You can also sideload apps if you’d normally use the Windows Store for Business. However, if your device is owned by your company, sideloading could be disabled by an administrator. Microsoft now recommends that the Store should be used for all business app deployments to simplify management and security.
You can’t normally sideload apps on Windows 10. This is by design as Microsoft intends everyone to use the Windows Store and the security and reliability benefits it includes. One of the key benefits of the platform is that all apps are locked down, preventing malware being installed from external sources.
In some cases, you may still need to install a Universal Windows app directly though. This might be to install an app that hasn’t been certified by the Store or to get an older version of a product that has since been updated by the developer. UWP apps are distributed as APPX packages, akin to the EXE files used for desktop programs. Installing an APPX is no different to an EXE, once you’ve prepared your computer.

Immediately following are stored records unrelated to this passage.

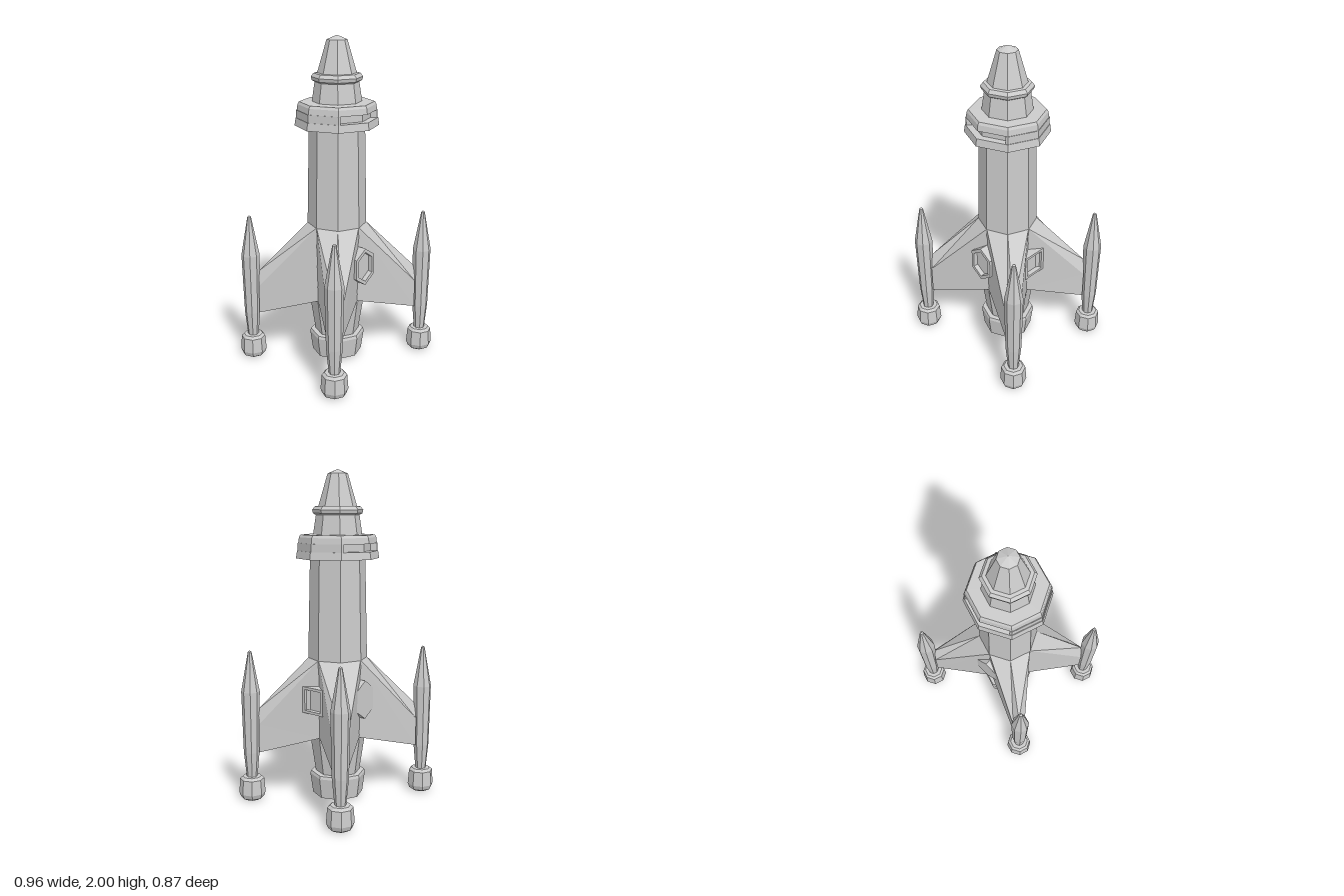
import * as THREE from 'three';

const material = new THREE.MeshStandardMaterial({ color: 0xcccccc, flatShading: true, side: THREE.DoubleSide });

function mesh(name, geometry) {
  const m = new THREE.Mesh(geometry, material);
  m.name = name;
  return m;
}

// Eight-sided turned part, profile listed from bottom to top
function turned(name, profile) {
  return mesh(name, new THREE.LatheGeometry(profile.map(([r, y]) => new THREE.Vector2(r, y)), 8));
}

const shapeOf = (pts) => new THREE.Shape(pts.map(([x, y]) => new THREE.Vector2(x, y)));
const extrude = (shape, depth) => new THREE.ExtrudeGeometry(shape, { depth, bevelEnabled: false });

// Swept fin: five-sided section lofted from the hull to the pod
function fin(sx, sz) {
  const root = [[0.125, 0.88, 0.125], [0, 0.88, 0.178], [0, 0.4, 0.17], [0.17, 0.4, 0], [0.178, 0.88, 0]];
  const tip = [[0.365, 0.57, 0.323], [0.342, 0.48, 0.352], [0.342, 0.305, 0.352], [0.392, 0.305, 0.296], [0.392, 0.48, 0.296]];
  const positions = [...root, ...tip].flatMap(([x, y, z]) => [x * sx, y, z * sz]);
  const index = [];
  for (let i = 0; i < 5; i++) {
    const j = (i + 1) % 5;
    const quad = [i, j, j + 5, i, j + 5, i + 5];
    index.push(...(sx * sz > 0 ? quad : quad.reverse()));
  }
  const g = new THREE.BufferGeometry();
  g.setAttribute('position', new THREE.Float32BufferAttribute(positions, 3));
  g.setIndex(index);
  const flat = g.toNonIndexed();
  flat.computeVertexNormals();
  return mesh('fin', flat);
}

// Raised window frame with a recessed pane, facing +z
function windowFrame(name, outline) {
  const group = new THREE.Group();
  group.name = name;
  const inner = outline.map(([x, y]) => [x * 0.76, y * 0.8]);
  const ring = shapeOf(outline);
  ring.holes.push(new THREE.Path(inner.map(([x, y]) => new THREE.Vector2(x, y))));
  const frame = mesh('windowRim', extrude(ring, 0.075));
  frame.position.z = 0.16;
  const pane = mesh('windowPane', extrude(shapeOf(inner), 0.045));
  pane.position.z = 0.16;
  group.add(frame, pane);
  group.position.y = 0.643;
  return group;
}

export function createModel() {
  const model = new THREE.Group();
  model.name = 'rocket';

  // Hull with flared engine skirt and hollow nozzle
  model.add(turned('hull', [
    [0, 0.09], [0.06, 0.09], [0.095, 0.015], [0.155, 0.015], [0.172, 0.14], [0.166, 0.157],
    [0.137, 0.16], [0.17, 0.38], [0.18, 0.88], [0.166, 1.5],
  ]));

  // Observation collar: two bands, recessed core, solid sides between the slots
  model.add(turned('collarLower', [[0.15, 1.48], [0.25, 1.48], [0.243, 1.525], [0.15, 1.525]]));
  model.add(turned('collarUpper', [[0.15, 1.57], [0.236, 1.57], [0.231, 1.605], [0.222, 1.62], [0.14, 1.622]]));
  model.add(turned('collarCore', [[0.2, 1.52], [0.2, 1.575]]));
  for (const s of [1, -1]) {
    const c = 0.2395 * Math.SQRT1_2;
    const block = extrude(shapeOf([[0, 0], [s * 0.157, -0.174], [s * c, -c], [s * 0.2395, 0], [s * c, c], [s * 0.157, 0.174]]), 0.047);
    block.rotateX(-Math.PI / 2);
    const side = mesh('collarSide', block);
    side.position.y = 1.524;
    model.add(side);
  }

  // Neck and nose cone
  model.add(turned('neck', [
    [0.148, 1.615], [0.13, 1.735], [0.147, 1.745], [0.152, 1.765], [0.136, 1.785], [0.115, 1.787],
  ]));
  model.add(turned('noseCone', [[0.117, 1.78], [0.06, 1.975], [0, 2]]));

  // Fins, each carrying a slim pod on a foot
  for (const sx of [1, -1]) for (const sz of [1, -1]) {
    model.add(fin(sx, sz));
    const pod = turned('pod', [[0.033, 0.14], [0.048, 0.3], [0.056, 0.68], [0.011, 0.925], [0, 0.933]]);
    const foot = turned('foot', [
      [0, 0], [0.05, 0], [0.07, 0.012], [0.081, 0.04], [0.074, 0.13], [0.058, 0.145], [0, 0.145],
    ]);
    for (const part of [pod, foot]) {
      part.position.set(sx * 0.4, 0, sz * 0.355);
      model.add(part);
    }
  }

  // Windows between the fins
  const hexagon = [[0, -0.117], [0.08, -0.062], [0.08, 0.062], [0, 0.117], [-0.08, 0.062], [-0.08, -0.062]];
  const square = [[-0.08, -0.08], [0.08, -0.08], [0.08, 0.08], [-0.08, 0.08]];
  model.add(windowFrame('frontWindow', hexagon));
  const sideWindow = windowFrame('sideWindow', square);
  sideWindow.rotation.y = Math.PI / 2;
  model.add(sideWindow);

  // Plain hatch at the back
  const hatch = mesh('backHatch', extrude(shapeOf(hexagon), 0.055));
  hatch.position.set(0, 0.643, -0.215);
  model.add(hatch);

  return model;
}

To get set up, open the Settings app and head to the “Update & security” category. Click the “For developers” tab in the menu and you’ll see the developer options screen appear. Under “Use developer features,” you should see the “Windows Store apps” setting is selected if you haven’t changed the options before. As the help text suggests, this mode allows you to install apps from the Store but prevents you from using any other sources.
To remove this limitation, change the option to “Sideload apps” and confirm the prompts to configure your device. This allows you to run APPX packages from trusted sources. It’s worth noting that the third option, “Developer mode,” will let you run any app, even if it isn’t signed. This also installs Windows’ development tools to enable app testing. It isn’t recommended unless you are intending to write your own apps.
As you can see, preparing your PC to run apps from outside the Windows Store really is a case of just clicking a button. The same procedure also works on Windows 10 Mobile. If you ever want to stop sideloading apps and sandbox your device again, return to the “For developers” screen and change the setting back to “Windows Store apps.”
Once you’ve configured your PC, you can install any APPX file by double clicking it and following the prompts. Windows will show you a basic information screen with the app’s name and details of any permissions it requires. When it’s installed, the app will behave like any other Windows Store app, letting you pin it to Start, choose it as a Share target or use rich features like Windows Ink.Further reading: developer tools, sideloading, Universal Windows Apps, Universal Windows Platform, Windows 10, Windows Store